Islamic State claims Paris shooting
|Police block entrance to the Champs Elysees after the shooting.- AFP|
(Vatican Radio) The so-called Islamic State group has claimed responsibility for a shooting in Paris that has killed one policeman, and injured two other officers as well as a bystander on the central boulevard of the Champs-Elysées. France President Francois Hollande linked the attack to terrorism and confirmed that the shooter was also killed.
The center of Paris appeared a war zone with special security forces pushing people away from several areas, and rushing to the streets to step up a security.
Thursday's shooting came just before the French presidential elections. The shooter, who killed, was known to France’s security sources, French media reported, quoting police.
French President Hollande quickly appeared on national television to share more details with a worried nation. "This evening at nine a clock police people in a car were attacked at the Champs-Elysée," said Hollande who was due to meet top security, defence and intelligence officials on Friday.

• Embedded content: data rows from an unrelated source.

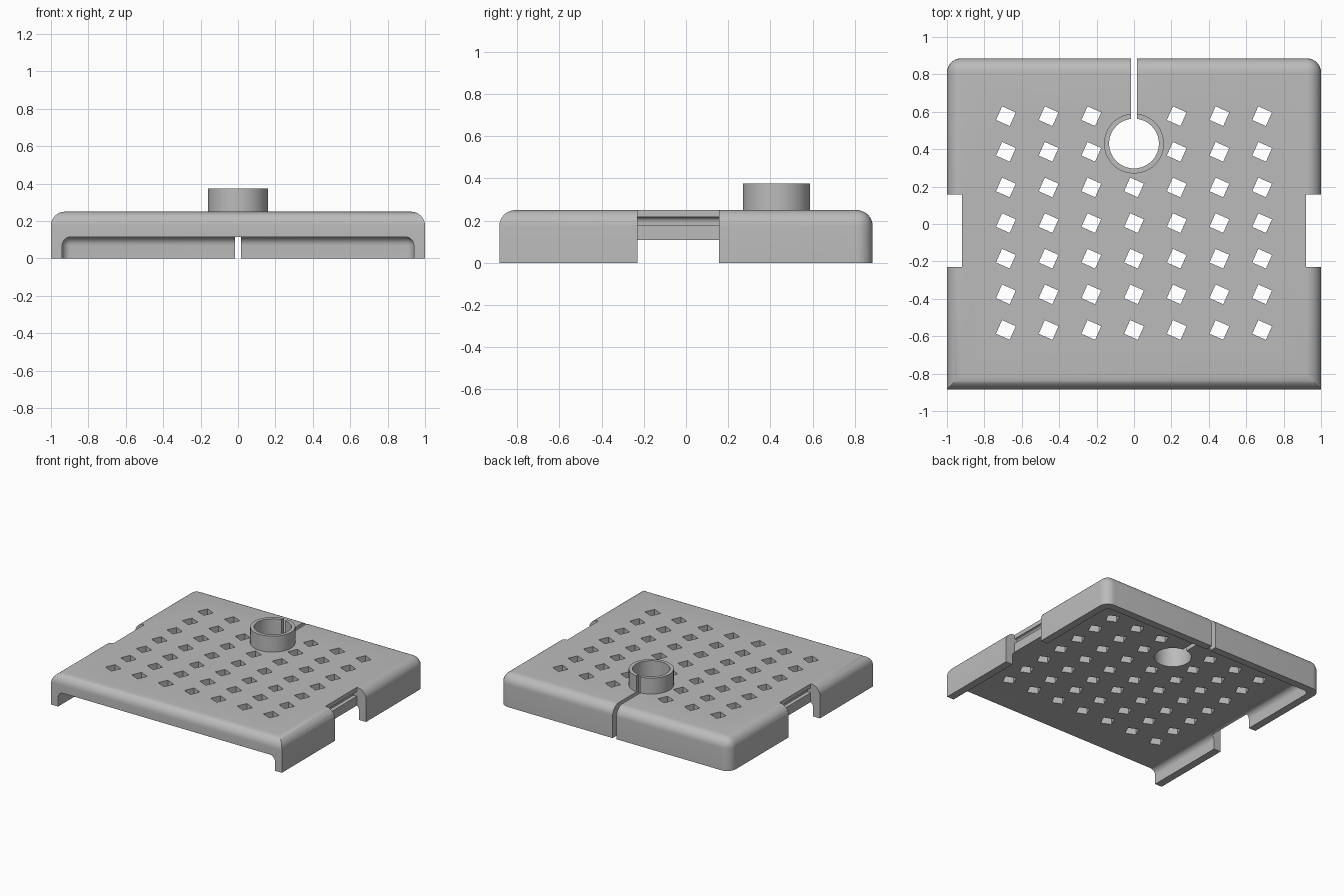
import bpy, bmesh
from math import radians
from mathutils import Matrix, Vector

default = bpy.data.objects.get("Cube")
if default:
    bpy.data.objects.remove(default, do_unlink=True)

grey = bpy.data.materials.new("plain grey")
grey.use_nodes = True
tone = (0.5, 0.5, 0.5, 1)
grey.diffuse_color = tone
grey.node_tree.nodes["Principled BSDF"].inputs["Base Color"].default_value = tone


def add_box(bm, lo, hi, turn=0):
    lo, hi = Vector(lo), Vector(hi)
    size = hi - lo
    place = (Matrix.Translation((lo + hi) / 2) @ Matrix.Rotation(turn, 4, "Z")
             @ Matrix.Diagonal((*size, 1)))
    bmesh.ops.create_cube(bm, size=1, matrix=place)


def add_cylinder(bm, radius, centre_y, low, high):
    place = Matrix.Translation((0, centre_y, (low + high) / 2))
    bmesh.ops.create_cone(bm, cap_ends=True, segments=64, radius1=radius,
                          radius2=radius, depth=high - low, matrix=place)


def round_edges(bm, radius, rule):
    edges = [e for e in bm.edges if rule(*(v.co for v in e.verts))]
    bmesh.ops.bevel(bm, geom=edges, offset=radius, offset_type="OFFSET",
                    segments=8, profile=0.5, affect="EDGES")


def finish(bm, name):
    mesh = bpy.data.meshes.new(name)
    bmesh.ops.recalc_face_normals(bm, faces=bm.faces)
    bm.to_mesh(mesh)
    bm.free()
    mesh.materials.append(grey)
    obj = bpy.data.objects.new(name, mesh)
    bpy.context.collection.objects.link(obj)
    return obj


def combine(target, tool, operation="DIFFERENCE"):
    mod = target.modifiers.new("combine", "BOOLEAN")
    mod.operation, mod.solver, mod.object = operation, "EXACT", tool
    tool.hide_render = True
    bpy.context.view_layer.objects.active = target
    bpy.ops.object.modifier_apply(modifier=mod.name)
    bpy.data.objects.remove(tool, do_unlink=True)


HALF_Y, TOP, CEILING = 0.885, 0.25, 0.115
RING_Y = 0.43


# Top rim and back uprights are rounded, front uprights stay sharp
def top_or_back(top, back, front_too):
    def rule(a, b):
        if a.z > top - 0.001 and b.z > top - 0.001:
            return front_too or max(a.y, b.y) > back - 0.001 or abs(a.y - b.y) > 0.1
        return a.y > back - 0.001 and b.y > back - 0.001 and abs(a.z - b.z) > 0.05
    return rule


# Tray body
bm = bmesh.new()
add_box(bm, (-1, -HALF_Y, 0), (1, HALF_Y, TOP))
round_edges(bm, 0.075, top_or_back(TOP, HALF_Y, True))
tray = finish(bm, "perforated_tray")

# Raised collar
bm = bmesh.new()
add_cylinder(bm, 0.16, RING_Y, 0.2, 0.375)
combine(tray, finish(bm, "collar"), "UNION")

# Underside hollow, open at the front
bm = bmesh.new()
add_box(bm, (-0.94, -1.2, -0.2), (0.94, 0.825, CEILING))
round_edges(bm, 0.045, top_or_back(CEILING, 0.825, False))
combine(tray, finish(bm, "hollow_cutter"))

# Collar bore and the slit running out to the back
bm = bmesh.new()
add_cylinder(bm, 0.133, RING_Y, -0.2, 0.6)
combine(tray, finish(bm, "bore_cutter"))
bm = bmesh.new()
add_box(bm, (-0.016, RING_Y, -0.3), (0.016, 1.2, 0.7))
combine(tray, finish(bm, "slit_cutter"))

# Side notches, each with a shallow groove rounded at its inner top
for side in (-1, 1):
    for name, inner, low, high in (("notch_cutter", 0.92, -0.2, 0.5),
                                   ("groove_cutter", 0.89, 0.18, 0.217)):
        bm = bmesh.new()
        xs = sorted((side * inner, side * 1.2))
        add_box(bm, (xs[0], -0.23, low), (xs[1], 0.157, high))
        if name == "groove_cutter":
            round_edges(bm, 0.025, lambda a, b: min(a.z, b.z) > high - 0.001
                        and max(abs(a.x), abs(b.x)) < inner + 0.001)
        combine(tray, finish(bm, name))

# Grid of turned square drain holes, leaving room for the collar
bm = bmesh.new()
for col in range(-3, 4):
    for row in range(-3, 4):
        if col == 0 and row > 1:
            continue
        x, y, h = col * 0.2283, 0.005 + row * 0.1905, 0.04
        add_box(bm, (x - h, y - h, 0), (x + h, y + h, 0.4), radians(-24))
combine(tray, finish(bm, "drain_hole_cutter"))

# Smooth rounded surfaces, crisp corners
bpy.ops.object.select_all(action="DESELECT")
tray.select_set(True)
bpy.context.view_layer.objects.active = tray
bpy.ops.object.shade_smooth_by_angle(angle=radians(30))
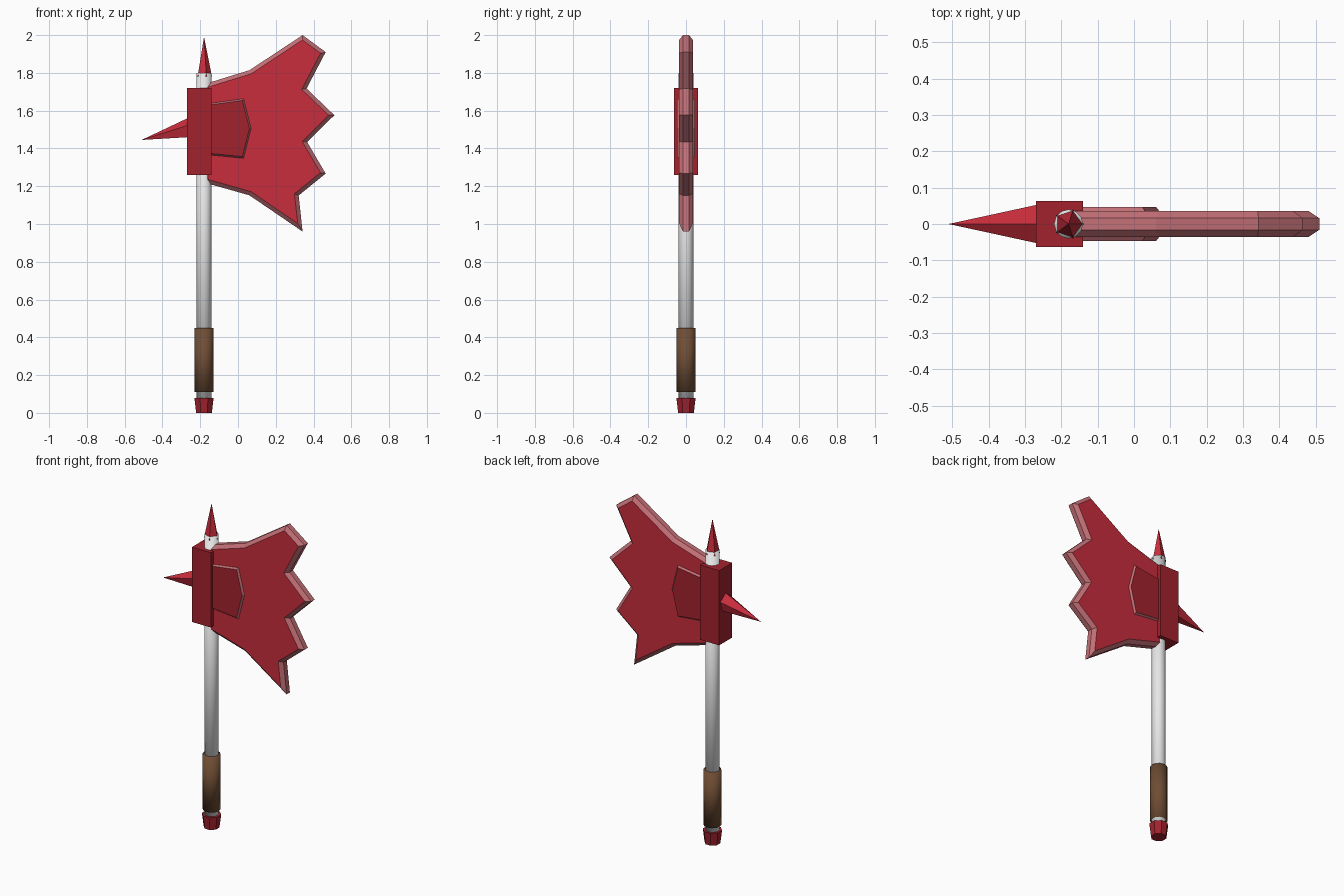
import bpy, bmesh
from math import pi
from mathutils import Matrix, Vector

cube = bpy.data.objects.get("Cube")
if cube:
    bpy.data.objects.remove(cube, do_unlink=True)


def material(name, rgb):
    m = bpy.data.materials.new(name)
    m.use_nodes = True
    m.diffuse_color = (*rgb, 1)
    m.node_tree.nodes["Principled BSDF"].inputs["Base Color"].default_value = (*rgb, 1)
    return m


red = material("bright red", (0.58, 0.026, 0.045))
dark_red = material("dark red", (0.36, 0.016, 0.027))
pink = material("edge pink", (0.54, 0.16, 0.18))
white = material("pole white", (0.8, 0.8, 0.8))
brown = material("grip brown", (0.16, 0.075, 0.035))

POLE_X = -0.18


def finish(name, bm, mats, smooth=False):
    bmesh.ops.recalc_face_normals(bm, faces=bm.faces)
    for f in bm.faces:
        f.smooth = smooth
    mesh = bpy.data.meshes.new(name)
    bm.to_mesh(mesh)
    bm.free()
    for m in mats:
        mesh.materials.append(m)
    obj = bpy.data.objects.new(name, mesh)
    bpy.context.collection.objects.link(obj)
    return obj


def post(name, z0, z1, r0, r1, sides, mat, smooth=False, turn=0.0):
    """Upright cylinder or cone around the pole axis."""
    bm = bmesh.new()
    place = Matrix.Translation((POLE_X, 0, (z0 + z1) / 2)) @ Matrix.Rotation(turn, 4, "Z")
    bmesh.ops.create_cone(bm, cap_ends=True, segments=sides, radius1=r0,
                          radius2=r1, depth=z1 - z0, matrix=place)
    return finish(name, bm, [mat], smooth)


def bevelled_plate(name, outline, half_rim, half_face, inset, face_mat):
    """Flat plate with a sloped pink rim on both sides."""
    bm = bmesh.new()
    front = bm.faces.new([bm.verts.new((x, -half_rim, z)) for x, z in outline])
    back = bm.faces.new([bm.verts.new((x, half_rim, z)) for x, z in reversed(outline)])
    n = len(outline)
    fv = list(front.verts)
    bv = list(reversed(back.verts))
    for i in range(n):
        j = (i + 1) % n
        bm.faces.new((fv[j], fv[i], bv[i], bv[j]))
    bmesh.ops.recalc_face_normals(bm, faces=bm.faces)
    for f in (front, back):
        bmesh.ops.inset_region(bm, faces=[f], thickness=inset,
                               depth=half_face - half_rim, use_even_offset=True)
    # Rim is pink, broad faces take the main colour
    for f in bm.faces:
        f.normal_update()
        f.material_index = 0 if abs(f.normal.y) > 0.98 else 1
    return finish(name, bm, [face_mat, pink])


# Pole, grip and pommel
post("pole", 0.05, 1.8, 0.04, 0.04, 12, white, True)
post("grip", 0.11, 0.45, 0.05, 0.05, 12, brown, True)
post("pommel", 0, 0.08, 0.045, 0.055, 8, dark_red, turn=pi / 8)

# Top spike
post("top_spike", 1.78, 1.99, 0.042, 0, 5, red, turn=-pi / 2)

# Socket block that holds the blade
bm = bmesh.new()
bmesh.ops.create_cube(bm, size=1, matrix=Matrix.Translation((-0.205, 0, 1.49))
                      @ Matrix.Diagonal((0.13, 0.126, 0.46, 1)))
finish("socket", bm, [dark_red])

# Back spike: five-sided, drooping slightly towards its tip
bm = bmesh.new()
tip = bm.verts.new((-0.51, 0, 1.445))
ring = []
for i in range(5):
    p = Matrix.Rotation(2 * pi * i / 5, 3, "X") @ Vector((0, 0, 0.056))
    ring.append(bm.verts.new(p + Vector((-0.265, 0, 1.505))))
for i in range(5):
    bm.faces.new((ring[i], ring[(i + 1) % 5], tip))
bm.faces.new(ring)
finish("back_spike", bm, [red])

# Jagged blade
bevelled_plate("blade", [
    (-0.18, 1.74), (0.06, 1.814), (0.342, 2.0), (0.464, 1.91), (0.363, 1.717),
    (0.51, 1.576), (0.366, 1.434), (0.464, 1.267), (0.321, 1.151),
    (0.342, 0.96), (0.06, 1.152), (-0.18, 1.22)], 0.016, 0.036, 0.021, red)

# Raised cheek plate on both sides of the blade
bevelled_plate("cheek_plate", [
    (-0.18, 1.635), (0.03, 1.664), (0.07, 1.507), (0.03, 1.347), (-0.18, 1.368)],
    0.035, 0.047, 0.009, dark_red)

"One policeman was killed, two others were injured. A woman who walked there was also injured," he explained.
"The attacker has been neutralized. We are convinced that the path the investigation is on will reveal that this event is of a terrorist nature," Hollande stressed, adding that his thoughts go out to the victims and their loved ones.
The choice of one of the world’s most famous avenues is seen as symbolic. Islamic State state said one of its “fighters” carried out the attack, naming him as “The Belgian”.
Other reports, unconfirmed but quoting sources close to the inquiry, have suggested the suspect may be a French national.
The Paris prosecutor François Molins says the gunman has been identified, but his name will not be revealed until investigators determine whether he had accomplices.
It came as a shock for people in Paris as the city is still recovering of several attack including those in November 2015, which was the bloodiest attack in the Western world in years. In a coordinated string of attacks — bombings and mass shootings — some 130 people were massacred and scores more were injured.